There's been a bit of traffic recently about Chuck Feeney, an Irish-American entrepreneur who made an $8billion fortune from the duty-free trade . . . and gave it all away. I may come back to that, but the give-back story made me reflect on Andrew Carnegie who was the Jeff Bezos of his day: ruthlessly exploiting workers to enrich shareholders [incl himself]. Carnegie spent his declining years endowing libraries in the USA and Ireland and elsewhere. Jessamyn West, librarian and Metafilterian from Vermont has just put manners on a website documenting all the Carnegie Libraries in New England. That sent me whooshing down a madeleine-scented rabbit-hole to 1982.town of Milo, slap-dab in the centre of Maine . . . for the sole reason that, 6½ years previous, we had attached that handle to The Boy. We wandered around town taking photos of the chap in front of "his" Fire Station, his Hardware, his Library [L], his town limits etc etc etc. Apart from the fishing, it was the most tourist attention the town received that year. The building has the look&feel of a Carnegie Library and indeed it's on the list. It was one of the very few such trips we made out into the New England countryside, and we left the US the following year.
From Boston we had 7 years in Newcastle-upon-Tyne and returned to Ireland in 1990 with a teenager having left with a toddler. In those pre-internet days, The Boy was mighty in the world of Dungeons and Dragons but it was hard to find people to play with where we lived in rural chill out near the airport. In the background of this dilemma, we had house-guests who were looking to return to Ireland. The draughty rambling farmhouse which we lived in was . . . rambling to the extent of 5 bedrooms upstairs, so there was plenty of room for a couple of wanderers. Long before we'd got tired of Kevin and Lesley, they went all independent on us and rented a small flat in Dun Laoghaire.
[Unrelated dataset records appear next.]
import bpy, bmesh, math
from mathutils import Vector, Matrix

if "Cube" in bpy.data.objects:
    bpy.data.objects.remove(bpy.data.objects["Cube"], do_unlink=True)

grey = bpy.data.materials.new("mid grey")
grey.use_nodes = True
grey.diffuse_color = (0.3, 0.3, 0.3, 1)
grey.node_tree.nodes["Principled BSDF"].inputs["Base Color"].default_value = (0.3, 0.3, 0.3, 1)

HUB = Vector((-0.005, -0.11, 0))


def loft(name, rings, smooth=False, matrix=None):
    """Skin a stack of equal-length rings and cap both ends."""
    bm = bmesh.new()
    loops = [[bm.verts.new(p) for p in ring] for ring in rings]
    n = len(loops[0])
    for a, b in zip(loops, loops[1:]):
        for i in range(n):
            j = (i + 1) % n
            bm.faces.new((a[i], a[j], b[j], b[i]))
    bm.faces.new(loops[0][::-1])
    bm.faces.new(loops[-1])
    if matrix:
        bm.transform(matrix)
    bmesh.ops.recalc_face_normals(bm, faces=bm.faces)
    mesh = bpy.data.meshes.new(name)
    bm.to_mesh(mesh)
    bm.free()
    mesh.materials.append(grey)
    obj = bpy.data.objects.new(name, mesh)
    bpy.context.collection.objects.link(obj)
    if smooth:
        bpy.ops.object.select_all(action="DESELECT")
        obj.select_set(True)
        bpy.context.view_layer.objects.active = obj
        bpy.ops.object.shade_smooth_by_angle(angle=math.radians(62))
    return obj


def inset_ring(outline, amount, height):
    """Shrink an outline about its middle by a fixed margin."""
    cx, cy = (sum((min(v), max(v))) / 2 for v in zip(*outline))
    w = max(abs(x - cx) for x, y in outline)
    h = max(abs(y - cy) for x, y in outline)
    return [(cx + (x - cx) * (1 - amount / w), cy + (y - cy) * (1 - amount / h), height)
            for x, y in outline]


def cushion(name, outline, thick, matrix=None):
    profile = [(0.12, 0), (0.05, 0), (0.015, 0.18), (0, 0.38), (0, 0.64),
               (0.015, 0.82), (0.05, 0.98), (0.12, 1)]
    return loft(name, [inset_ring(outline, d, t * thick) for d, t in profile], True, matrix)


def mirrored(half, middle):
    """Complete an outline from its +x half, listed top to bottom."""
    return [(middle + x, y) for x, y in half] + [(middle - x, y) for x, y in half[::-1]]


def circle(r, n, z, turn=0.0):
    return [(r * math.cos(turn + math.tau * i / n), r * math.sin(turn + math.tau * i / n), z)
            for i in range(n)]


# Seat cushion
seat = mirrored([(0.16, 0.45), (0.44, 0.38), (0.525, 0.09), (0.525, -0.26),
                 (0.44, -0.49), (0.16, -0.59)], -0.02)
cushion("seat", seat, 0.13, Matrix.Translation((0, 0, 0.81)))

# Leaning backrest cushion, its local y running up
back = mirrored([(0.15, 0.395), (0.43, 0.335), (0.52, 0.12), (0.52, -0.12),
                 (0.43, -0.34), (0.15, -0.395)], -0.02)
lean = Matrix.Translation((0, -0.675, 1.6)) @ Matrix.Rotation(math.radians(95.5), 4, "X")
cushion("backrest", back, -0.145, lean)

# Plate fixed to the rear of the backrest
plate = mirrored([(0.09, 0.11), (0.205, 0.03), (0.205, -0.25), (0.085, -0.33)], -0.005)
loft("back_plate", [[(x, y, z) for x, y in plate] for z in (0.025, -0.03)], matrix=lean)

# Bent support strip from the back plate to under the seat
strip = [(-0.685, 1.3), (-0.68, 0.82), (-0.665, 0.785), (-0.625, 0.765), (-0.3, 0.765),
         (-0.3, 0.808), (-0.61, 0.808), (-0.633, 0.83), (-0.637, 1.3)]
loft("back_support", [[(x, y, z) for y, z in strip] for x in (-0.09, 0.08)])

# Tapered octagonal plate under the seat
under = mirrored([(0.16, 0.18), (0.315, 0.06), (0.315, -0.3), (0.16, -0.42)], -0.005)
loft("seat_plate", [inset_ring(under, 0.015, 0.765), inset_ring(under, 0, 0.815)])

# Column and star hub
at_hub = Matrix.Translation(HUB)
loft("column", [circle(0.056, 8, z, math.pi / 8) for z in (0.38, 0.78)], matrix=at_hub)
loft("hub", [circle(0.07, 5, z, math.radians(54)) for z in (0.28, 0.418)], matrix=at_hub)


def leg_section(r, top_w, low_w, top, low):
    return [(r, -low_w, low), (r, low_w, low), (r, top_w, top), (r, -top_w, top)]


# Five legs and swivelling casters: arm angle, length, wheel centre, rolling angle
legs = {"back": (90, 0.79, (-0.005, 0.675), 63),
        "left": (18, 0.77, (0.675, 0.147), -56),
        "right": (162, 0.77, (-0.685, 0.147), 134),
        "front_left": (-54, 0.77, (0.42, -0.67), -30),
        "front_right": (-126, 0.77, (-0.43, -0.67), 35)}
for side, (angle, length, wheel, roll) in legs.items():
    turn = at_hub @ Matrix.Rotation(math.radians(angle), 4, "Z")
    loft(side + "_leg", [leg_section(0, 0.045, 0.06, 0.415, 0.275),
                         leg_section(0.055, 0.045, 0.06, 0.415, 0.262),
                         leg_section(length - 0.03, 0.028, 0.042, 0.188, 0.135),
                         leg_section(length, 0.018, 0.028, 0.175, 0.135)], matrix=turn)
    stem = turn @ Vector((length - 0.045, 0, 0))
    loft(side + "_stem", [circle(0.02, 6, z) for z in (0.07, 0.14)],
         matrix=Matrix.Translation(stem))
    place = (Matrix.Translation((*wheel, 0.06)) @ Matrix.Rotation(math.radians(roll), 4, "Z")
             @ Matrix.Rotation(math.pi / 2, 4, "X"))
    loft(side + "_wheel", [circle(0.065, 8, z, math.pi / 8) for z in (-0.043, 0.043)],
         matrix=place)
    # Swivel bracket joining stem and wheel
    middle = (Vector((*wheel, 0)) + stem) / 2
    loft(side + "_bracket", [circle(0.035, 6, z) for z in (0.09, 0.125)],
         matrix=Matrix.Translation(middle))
We went to visit a couple of times and, because it was there, paused at the fruit and veg outlet at the bottom of our lane to bring some fresh greens and a sack of potatoes to the city-dwellers. It was more of a joke than anything else: instead of a brack or a packet of biscuits, like. Years later, after Kevin died, Lesley told us that our random sack of
kindness spuds was the difference between feast and going to bed hungry in the financial knife-edge they were living. Sadly, they couldn't make Doldrum Ireland work and they left for better fortune in British Columbia.
Mais revenons nous à nos biblioteques! It transpired that, every Tuesday evening, a D&D coven assembled in the dungeons of Carnegie Free Library in Dun Laoghaire. The Boy really wanted to go, I really really didn't want to collect him in the car at 2200hrs. But Kevin and Lesley offered their couch to crash on after the boy had finished slaughtering goblins and promised to fire him out the door early enough on Wednesday for him to catch the DART to school. The Boy got to play D&D but more importantly he got to develop a relationship with two wonderful and inspiring adults who weren't his parents. It was an important step in his journey to become his true self.